**WORK ORDER**
Word for word, set down every line of the entries below from the line with "bpy.context.collection.objects.link(ob)" to the line with "for name, y0, y1, r", including both, and no other line.

**AVAILABLE DATA**

- Opening Delimiter -

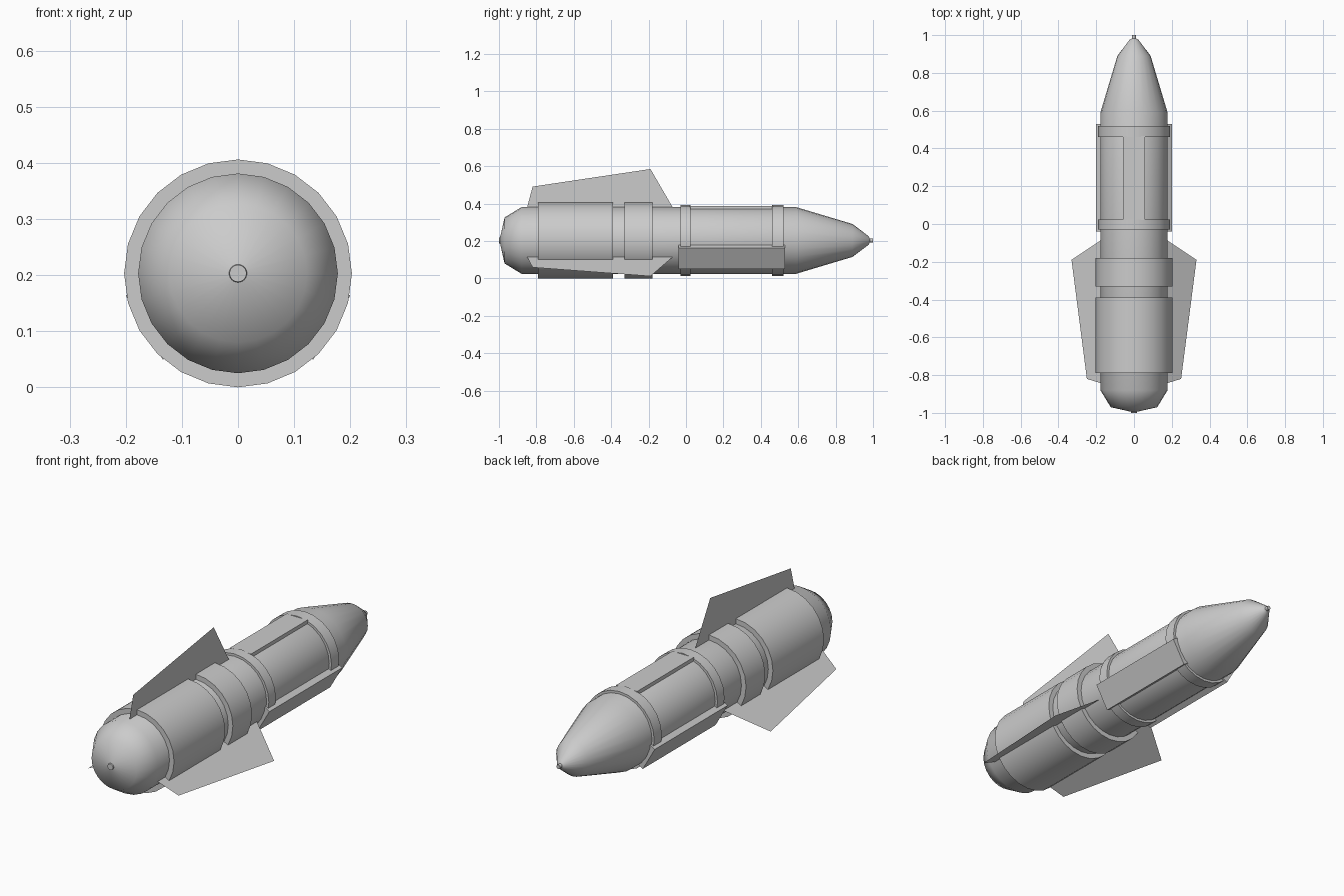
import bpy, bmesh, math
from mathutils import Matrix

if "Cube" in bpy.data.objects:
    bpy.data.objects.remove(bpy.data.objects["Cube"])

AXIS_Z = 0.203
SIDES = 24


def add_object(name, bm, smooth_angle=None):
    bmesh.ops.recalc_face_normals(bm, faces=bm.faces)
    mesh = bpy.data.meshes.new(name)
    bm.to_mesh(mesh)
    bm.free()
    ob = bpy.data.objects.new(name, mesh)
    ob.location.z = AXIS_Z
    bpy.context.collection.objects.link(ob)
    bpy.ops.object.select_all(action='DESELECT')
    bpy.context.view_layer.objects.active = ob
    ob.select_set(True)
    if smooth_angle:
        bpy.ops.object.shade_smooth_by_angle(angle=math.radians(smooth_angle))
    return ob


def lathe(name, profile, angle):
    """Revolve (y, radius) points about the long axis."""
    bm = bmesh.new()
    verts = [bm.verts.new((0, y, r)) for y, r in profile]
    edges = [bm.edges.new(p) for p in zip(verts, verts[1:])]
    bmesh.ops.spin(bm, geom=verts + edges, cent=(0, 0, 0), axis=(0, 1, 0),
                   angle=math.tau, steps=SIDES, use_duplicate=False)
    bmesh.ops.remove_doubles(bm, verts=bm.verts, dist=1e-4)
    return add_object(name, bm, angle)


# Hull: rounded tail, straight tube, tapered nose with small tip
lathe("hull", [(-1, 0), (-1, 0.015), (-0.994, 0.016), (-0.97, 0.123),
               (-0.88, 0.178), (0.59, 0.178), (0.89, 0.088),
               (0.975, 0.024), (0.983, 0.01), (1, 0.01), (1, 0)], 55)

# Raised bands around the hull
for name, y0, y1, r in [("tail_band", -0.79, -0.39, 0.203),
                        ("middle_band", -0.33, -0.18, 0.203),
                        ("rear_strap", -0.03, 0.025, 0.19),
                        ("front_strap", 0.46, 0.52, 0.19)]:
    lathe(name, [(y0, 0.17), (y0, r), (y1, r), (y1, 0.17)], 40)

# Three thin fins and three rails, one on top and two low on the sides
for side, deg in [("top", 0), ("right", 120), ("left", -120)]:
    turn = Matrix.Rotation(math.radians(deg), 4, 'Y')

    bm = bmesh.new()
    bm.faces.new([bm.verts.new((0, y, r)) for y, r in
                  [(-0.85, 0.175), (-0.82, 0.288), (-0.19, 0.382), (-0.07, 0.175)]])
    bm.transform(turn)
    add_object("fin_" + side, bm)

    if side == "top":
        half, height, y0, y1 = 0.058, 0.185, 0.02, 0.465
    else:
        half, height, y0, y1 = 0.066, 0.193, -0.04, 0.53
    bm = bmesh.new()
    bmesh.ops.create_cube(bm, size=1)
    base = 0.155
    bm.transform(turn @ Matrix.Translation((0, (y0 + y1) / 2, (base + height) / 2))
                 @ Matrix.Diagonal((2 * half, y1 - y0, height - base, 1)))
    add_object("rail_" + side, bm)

- Closing Delimiter -

**FINISHED EXERCISE**
    bpy.context.collection.objects.link(ob)
    bpy.ops.object.select_all(action='DESELECT')
    bpy.context.view_layer.objects.active = ob
    ob.select_set(True)
    if smooth_angle:
        bpy.ops.object.shade_smooth_by_angle(angle=math.radians(smooth_angle))
    return ob


def lathe(name, profile, angle):
    """Revolve (y, radius) points about the long axis."""
    bm = bmesh.new()
    verts = [bm.verts.new((0, y, r)) for y, r in profile]
    edges = [bm.edges.new(p) for p in zip(verts, verts[1:])]
    bmesh.ops.spin(bm, geom=verts + edges, cent=(0, 0, 0), axis=(0, 1, 0),
                   angle=math.tau, steps=SIDES, use_duplicate=False)
    bmesh.ops.remove_doubles(bm, verts=bm.verts, dist=1e-4)
    return add_object(name, bm, angle)


# Hull: rounded tail, straight tube, tapered nose with small tip
lathe("hull", [(-1, 0), (-1, 0.015), (-0.994, 0.016), (-0.97, 0.123),
               (-0.88, 0.178), (0.59, 0.178), (0.89, 0.088),
               (0.975, 0.024), (0.983, 0.01), (1, 0.01), (1, 0)], 55)

# Raised bands around the hull
for name, y0, y1, r in [("tail_band", -0.79, -0.39, 0.203),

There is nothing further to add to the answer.